Last year, I played a significant role in helping the OSC Delegation win the Service Award as I worked tirelessly for two months writing letters and organizing meetings with local business owners such as the CEO of Keels, Careems Jewelers and the Owner of Hayleys, to name a few. My aim was to convince them to sponsor OSC’s Service segment of MUN, in which, each school is asked to fund as many school bags, inclusive of a set list for stationary, and the school that produces the most is compensated with the Service Award. Last year, I helped to source 165 bags, which were proceeded to donate to poverty-stricken families around Sri Lanka. Although the primary focus was on the debating, I thoroughly enjoyed this segment within the program as I felt that it gave me an opportunity to not only showcase and exercise my skills of leadership, commitment, patience and resilience but to also present me with the perfect occasion to give back to the community that has nurtured and fostered my development through the years.

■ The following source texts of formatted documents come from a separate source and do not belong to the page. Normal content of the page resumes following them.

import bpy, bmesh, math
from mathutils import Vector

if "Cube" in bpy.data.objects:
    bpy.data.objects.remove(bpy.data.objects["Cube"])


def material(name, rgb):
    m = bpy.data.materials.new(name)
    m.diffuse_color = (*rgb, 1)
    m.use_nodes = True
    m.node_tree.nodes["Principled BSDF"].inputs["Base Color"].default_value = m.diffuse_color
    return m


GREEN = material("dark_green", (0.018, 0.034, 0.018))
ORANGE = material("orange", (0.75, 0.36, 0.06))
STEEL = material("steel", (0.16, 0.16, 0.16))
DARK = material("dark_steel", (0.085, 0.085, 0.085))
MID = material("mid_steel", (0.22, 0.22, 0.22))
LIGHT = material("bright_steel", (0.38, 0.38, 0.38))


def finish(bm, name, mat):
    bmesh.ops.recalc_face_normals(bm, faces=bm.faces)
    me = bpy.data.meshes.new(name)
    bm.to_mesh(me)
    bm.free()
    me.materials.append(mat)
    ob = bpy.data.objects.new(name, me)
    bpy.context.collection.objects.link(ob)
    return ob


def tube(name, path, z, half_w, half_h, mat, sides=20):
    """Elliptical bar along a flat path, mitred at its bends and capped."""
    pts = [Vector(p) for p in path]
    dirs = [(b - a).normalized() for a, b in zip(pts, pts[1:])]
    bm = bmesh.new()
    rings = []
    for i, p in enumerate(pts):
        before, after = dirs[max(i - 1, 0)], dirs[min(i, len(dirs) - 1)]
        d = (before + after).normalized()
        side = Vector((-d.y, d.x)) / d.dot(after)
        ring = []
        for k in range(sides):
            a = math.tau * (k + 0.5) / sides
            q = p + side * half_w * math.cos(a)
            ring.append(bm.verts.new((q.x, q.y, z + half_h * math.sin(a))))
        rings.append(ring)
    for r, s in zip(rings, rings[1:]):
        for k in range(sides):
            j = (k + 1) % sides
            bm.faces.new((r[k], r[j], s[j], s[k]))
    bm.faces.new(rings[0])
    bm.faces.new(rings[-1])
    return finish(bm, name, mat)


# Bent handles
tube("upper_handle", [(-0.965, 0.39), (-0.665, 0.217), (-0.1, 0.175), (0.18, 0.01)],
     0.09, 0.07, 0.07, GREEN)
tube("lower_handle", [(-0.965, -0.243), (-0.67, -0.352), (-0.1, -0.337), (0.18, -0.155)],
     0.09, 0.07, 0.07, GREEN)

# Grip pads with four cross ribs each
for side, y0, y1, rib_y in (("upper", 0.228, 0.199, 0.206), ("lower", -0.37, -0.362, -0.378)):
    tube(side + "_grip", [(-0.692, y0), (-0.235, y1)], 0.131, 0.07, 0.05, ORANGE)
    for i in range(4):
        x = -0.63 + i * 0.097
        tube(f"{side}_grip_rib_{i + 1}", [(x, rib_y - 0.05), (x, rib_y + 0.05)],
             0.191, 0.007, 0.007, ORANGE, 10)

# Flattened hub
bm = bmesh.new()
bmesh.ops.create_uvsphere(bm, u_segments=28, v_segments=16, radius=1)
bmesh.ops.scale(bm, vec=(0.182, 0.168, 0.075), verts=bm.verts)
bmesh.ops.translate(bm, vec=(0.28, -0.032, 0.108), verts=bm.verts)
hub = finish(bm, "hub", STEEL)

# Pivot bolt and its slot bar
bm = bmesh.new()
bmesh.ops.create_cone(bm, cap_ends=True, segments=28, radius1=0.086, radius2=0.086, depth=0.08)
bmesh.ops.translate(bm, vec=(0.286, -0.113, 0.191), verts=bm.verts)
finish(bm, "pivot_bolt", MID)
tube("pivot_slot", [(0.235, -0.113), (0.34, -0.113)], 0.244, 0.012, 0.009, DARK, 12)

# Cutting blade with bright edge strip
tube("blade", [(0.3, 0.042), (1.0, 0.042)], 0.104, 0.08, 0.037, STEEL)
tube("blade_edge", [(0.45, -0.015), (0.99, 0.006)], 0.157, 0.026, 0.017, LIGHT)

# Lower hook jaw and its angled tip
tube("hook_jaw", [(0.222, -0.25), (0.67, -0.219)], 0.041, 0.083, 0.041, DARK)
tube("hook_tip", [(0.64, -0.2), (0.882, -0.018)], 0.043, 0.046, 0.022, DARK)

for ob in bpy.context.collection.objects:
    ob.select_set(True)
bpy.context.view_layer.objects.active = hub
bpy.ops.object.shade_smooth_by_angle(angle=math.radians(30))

This year, contrasting our usual agenda, during today’s MUN lesson the SG and our Faculty advisor decided to donate not only the surplus bags from last years’ service run but remnants of a culmination of activities. The group organized ourselves into different sections, depending on the item, books, bags, stationary… etc. and furiously sorted through the messy clumps of materials, hoping to pack them into the multitude of empty boxes in time. These boxes are to be donated to an organization called, ‘Hope for Kids’, that centered on sheltering and nurturing a group of marginalized, poverty-stricken children. This non- profit organization addresses the global issue of poverty, in which they plan to create a safe environment in which children can explore their physical, spiritual and relational needs.
While packing the boxes, I contemplated whether these donations might create a drastic dent as I questioned the significance of the impact of these materials. I then realized that something that might be an everyday norm for us privileged students might be a gem that the hope for kids’ students might cherish. This train of thought (unexpectedly) triggered a deeper reaction within myself … a more permanent one and one of gratitude. I often mistake the act of thanking as being in ‘gratitude’ as I find that they are synonymous. However, I stand corrected, as the basis for the act is of temporary gratefulness whereas gratitude has a more permanent and resilient foundation. Thus, this MUN lesson proved to be one that was pivotal in updating me as an individual, given that it was truly one of service … for both parties.
Link for Hope for Kids